On Tuesday, October 3rd it became public that billionaire investor Warren Buffett had invested in the largest truck-stop chain in North America, Pilot Flying J. The company has 750 locations across the U.S. and Canada and more than $20 billion in revenues. Under the terms of the agreement, Buffett’s company – Berkshire Hathaway – will acquire a 38.6 percent equity stake in Pilot Flying J. By 2023, Berkshire will become Pilot Flying J’s majority shareholder by acquiring another 41.4 percent of the company. While the size of the investment was not mentioned, this was clearly a multibillion dollar investment with more billions to be invested at a later date.

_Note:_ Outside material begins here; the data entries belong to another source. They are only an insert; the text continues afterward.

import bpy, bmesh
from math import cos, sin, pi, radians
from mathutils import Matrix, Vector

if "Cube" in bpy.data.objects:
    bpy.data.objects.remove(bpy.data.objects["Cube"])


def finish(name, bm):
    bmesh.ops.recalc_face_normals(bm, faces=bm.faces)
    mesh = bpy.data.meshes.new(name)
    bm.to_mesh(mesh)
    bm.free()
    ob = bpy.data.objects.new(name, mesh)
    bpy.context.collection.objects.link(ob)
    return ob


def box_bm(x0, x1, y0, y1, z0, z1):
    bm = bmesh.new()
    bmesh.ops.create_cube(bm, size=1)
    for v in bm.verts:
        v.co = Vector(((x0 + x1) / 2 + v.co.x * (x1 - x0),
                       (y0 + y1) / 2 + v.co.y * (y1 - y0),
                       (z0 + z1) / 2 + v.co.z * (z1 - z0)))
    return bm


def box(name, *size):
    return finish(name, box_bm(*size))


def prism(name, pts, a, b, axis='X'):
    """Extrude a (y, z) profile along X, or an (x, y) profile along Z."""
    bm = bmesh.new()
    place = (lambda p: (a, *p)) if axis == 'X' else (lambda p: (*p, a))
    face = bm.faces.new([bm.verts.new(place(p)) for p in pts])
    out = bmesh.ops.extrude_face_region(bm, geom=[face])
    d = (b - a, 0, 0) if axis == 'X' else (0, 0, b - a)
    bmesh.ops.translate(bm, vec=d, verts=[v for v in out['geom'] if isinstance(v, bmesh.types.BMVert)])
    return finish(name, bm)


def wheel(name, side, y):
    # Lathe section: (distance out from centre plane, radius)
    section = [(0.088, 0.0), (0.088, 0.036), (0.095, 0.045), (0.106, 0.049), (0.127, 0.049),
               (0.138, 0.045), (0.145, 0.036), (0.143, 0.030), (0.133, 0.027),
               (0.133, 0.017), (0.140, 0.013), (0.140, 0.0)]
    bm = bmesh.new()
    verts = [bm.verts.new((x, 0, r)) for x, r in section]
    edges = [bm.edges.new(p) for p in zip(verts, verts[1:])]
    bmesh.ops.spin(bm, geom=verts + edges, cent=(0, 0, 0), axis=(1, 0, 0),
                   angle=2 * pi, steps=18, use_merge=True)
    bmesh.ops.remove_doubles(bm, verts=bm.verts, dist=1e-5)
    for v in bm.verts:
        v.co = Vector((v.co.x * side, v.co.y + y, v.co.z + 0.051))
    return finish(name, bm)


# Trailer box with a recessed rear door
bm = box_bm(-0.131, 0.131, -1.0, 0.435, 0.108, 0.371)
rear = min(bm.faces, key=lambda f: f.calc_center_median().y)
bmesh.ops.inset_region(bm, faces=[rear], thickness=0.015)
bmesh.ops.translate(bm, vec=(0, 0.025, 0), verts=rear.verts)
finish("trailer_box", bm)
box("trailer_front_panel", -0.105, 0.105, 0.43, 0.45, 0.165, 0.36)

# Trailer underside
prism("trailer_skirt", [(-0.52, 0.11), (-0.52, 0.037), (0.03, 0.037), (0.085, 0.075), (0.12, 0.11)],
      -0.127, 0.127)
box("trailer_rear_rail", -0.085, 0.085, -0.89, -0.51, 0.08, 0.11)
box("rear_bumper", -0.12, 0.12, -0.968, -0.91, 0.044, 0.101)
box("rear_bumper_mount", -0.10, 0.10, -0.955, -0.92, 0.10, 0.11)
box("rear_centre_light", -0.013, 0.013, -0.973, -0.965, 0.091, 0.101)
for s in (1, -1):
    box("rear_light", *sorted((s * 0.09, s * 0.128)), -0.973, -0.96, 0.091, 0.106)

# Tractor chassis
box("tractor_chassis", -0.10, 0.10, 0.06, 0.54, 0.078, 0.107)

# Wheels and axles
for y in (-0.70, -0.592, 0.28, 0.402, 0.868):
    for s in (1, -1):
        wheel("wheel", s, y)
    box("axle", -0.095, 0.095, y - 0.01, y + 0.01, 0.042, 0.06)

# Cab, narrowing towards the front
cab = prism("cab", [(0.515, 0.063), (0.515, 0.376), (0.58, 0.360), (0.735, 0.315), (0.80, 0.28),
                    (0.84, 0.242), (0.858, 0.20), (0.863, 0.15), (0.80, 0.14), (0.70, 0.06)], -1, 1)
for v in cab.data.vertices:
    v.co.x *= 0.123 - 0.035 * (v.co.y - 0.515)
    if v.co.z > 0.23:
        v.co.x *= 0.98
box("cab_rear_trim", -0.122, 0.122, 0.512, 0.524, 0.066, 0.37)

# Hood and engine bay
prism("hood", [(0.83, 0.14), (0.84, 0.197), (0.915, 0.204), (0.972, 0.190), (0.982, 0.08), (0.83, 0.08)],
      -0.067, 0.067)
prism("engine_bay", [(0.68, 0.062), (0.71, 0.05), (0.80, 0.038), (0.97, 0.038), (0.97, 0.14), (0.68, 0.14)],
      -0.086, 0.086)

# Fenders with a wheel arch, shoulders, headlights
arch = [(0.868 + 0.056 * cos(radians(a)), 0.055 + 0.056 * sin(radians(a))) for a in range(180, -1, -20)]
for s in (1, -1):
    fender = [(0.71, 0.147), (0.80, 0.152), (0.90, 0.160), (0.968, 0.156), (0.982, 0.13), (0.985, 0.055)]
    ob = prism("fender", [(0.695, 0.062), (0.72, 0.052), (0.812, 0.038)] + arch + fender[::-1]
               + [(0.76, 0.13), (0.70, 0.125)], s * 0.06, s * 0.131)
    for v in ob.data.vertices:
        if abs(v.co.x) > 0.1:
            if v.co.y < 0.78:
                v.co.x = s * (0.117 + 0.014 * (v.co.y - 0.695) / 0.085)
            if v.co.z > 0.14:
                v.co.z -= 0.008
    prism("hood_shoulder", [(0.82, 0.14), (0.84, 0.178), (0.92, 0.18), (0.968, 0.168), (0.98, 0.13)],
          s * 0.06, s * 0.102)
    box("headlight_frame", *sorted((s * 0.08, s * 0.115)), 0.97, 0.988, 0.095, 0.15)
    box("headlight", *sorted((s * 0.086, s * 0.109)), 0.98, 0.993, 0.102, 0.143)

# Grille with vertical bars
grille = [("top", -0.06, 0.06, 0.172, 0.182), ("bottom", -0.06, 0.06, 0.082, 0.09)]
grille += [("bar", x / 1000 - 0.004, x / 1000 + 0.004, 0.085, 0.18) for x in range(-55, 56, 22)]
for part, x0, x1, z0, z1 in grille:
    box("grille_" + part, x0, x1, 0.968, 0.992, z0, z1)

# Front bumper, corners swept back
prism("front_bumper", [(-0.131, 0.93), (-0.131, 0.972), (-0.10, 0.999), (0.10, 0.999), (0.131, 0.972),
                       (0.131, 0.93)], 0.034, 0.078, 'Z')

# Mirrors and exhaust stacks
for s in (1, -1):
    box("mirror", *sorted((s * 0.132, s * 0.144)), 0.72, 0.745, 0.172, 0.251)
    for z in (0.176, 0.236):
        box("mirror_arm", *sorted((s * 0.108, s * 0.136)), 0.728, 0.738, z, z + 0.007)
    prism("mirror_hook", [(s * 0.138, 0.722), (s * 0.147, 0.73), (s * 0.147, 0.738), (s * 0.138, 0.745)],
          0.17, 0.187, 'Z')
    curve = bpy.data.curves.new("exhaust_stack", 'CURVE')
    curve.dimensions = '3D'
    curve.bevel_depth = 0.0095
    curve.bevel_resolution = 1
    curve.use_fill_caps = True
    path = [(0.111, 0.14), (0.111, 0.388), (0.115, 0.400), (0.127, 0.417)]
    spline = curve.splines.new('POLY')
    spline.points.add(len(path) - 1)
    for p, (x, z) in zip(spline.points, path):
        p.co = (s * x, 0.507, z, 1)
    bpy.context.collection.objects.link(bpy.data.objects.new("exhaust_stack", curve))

This would not be a good investment if Buffett believed that autonomous trucks were close to becoming a reality. This is because at every stop, truck drivers buy not just fuel, but food and other goods. No truck drivers means no ancillary sales. In fact, in the short term, the electronic logging device mandate will go into effect on December 18th. These devices will help insure drivers obey the hours of service requirements, which reduces the total amount of time drivers spend driving. This means MORE driver stops and MORE ancillary revenues.
Clearly, he does not believe autonomous vehicles will happen any time soon. I don’t either.
Just one day before this was announced, I was giving a speech at the MercuryGate user conference Velocity. My speech was on Mega-trends in Transportation, particularly the new and emerging technologies. MercuryGate is a leading provider of cloud-based transportation management systems. In this speech, I explained why the autonomous vehicle vision was being overhyped.
We’ve been on the journey toward autonomous vehicles longer than many realize. Yet, despite the billions of dollars invested in multiple autonomous vehicle technologies, the road to fully autonomous vehicles operating in an urban environment involves surmounting almost un-imaginable technological hurdles. Additionally, legal, infrastructure, and economic hurdles still need to be overcome.
While the different levels of automation suggest an incremental increase in functionality to move from one level to the next, the differences will require degrees of magnitude increases in capabilities. Truly autonomous trucks will need exponentially greater sensing, decision-making, and computer speed than trucks operating just one level down in the automation hierarchy.
The more vehicles on the road, the more sophisticated the autonomous infrastructure must become. Vehicles will communicate with vehicles in the lanes next to them and as they approach an intersection. Meanwhile, traffic lights and road sensors will also be communicating with the AV cloud. While we can foresee that a 5G network will emerge within a few years, the autonomous infrastructure will not happen nearly so quickly. The toughest problem is cyber security. That technical hurdle is nowhere close to being solved. The thought of a semi with an 80,000 pound payload being taken over by a hacker and used as a weapon is disquieting to say the least.
While it may take decades to get to fully autonomous vehicles that can legally operate in cities, even getting to autonomous vehicles that operate on the highways – where the Pilot Flying J truck stops are located – is clearly no easy task. Mr. Buffett is betting that we are a long way from that development coming to pass.
The trucking industry is very interested in autonomous vehicles because of the money they can save from of reduced labor costs. But rather waiting for this vision to become a reality, trucking firms can invest in a solution with a robust and proven ROI – transportation management systems from companies like MercuryGate.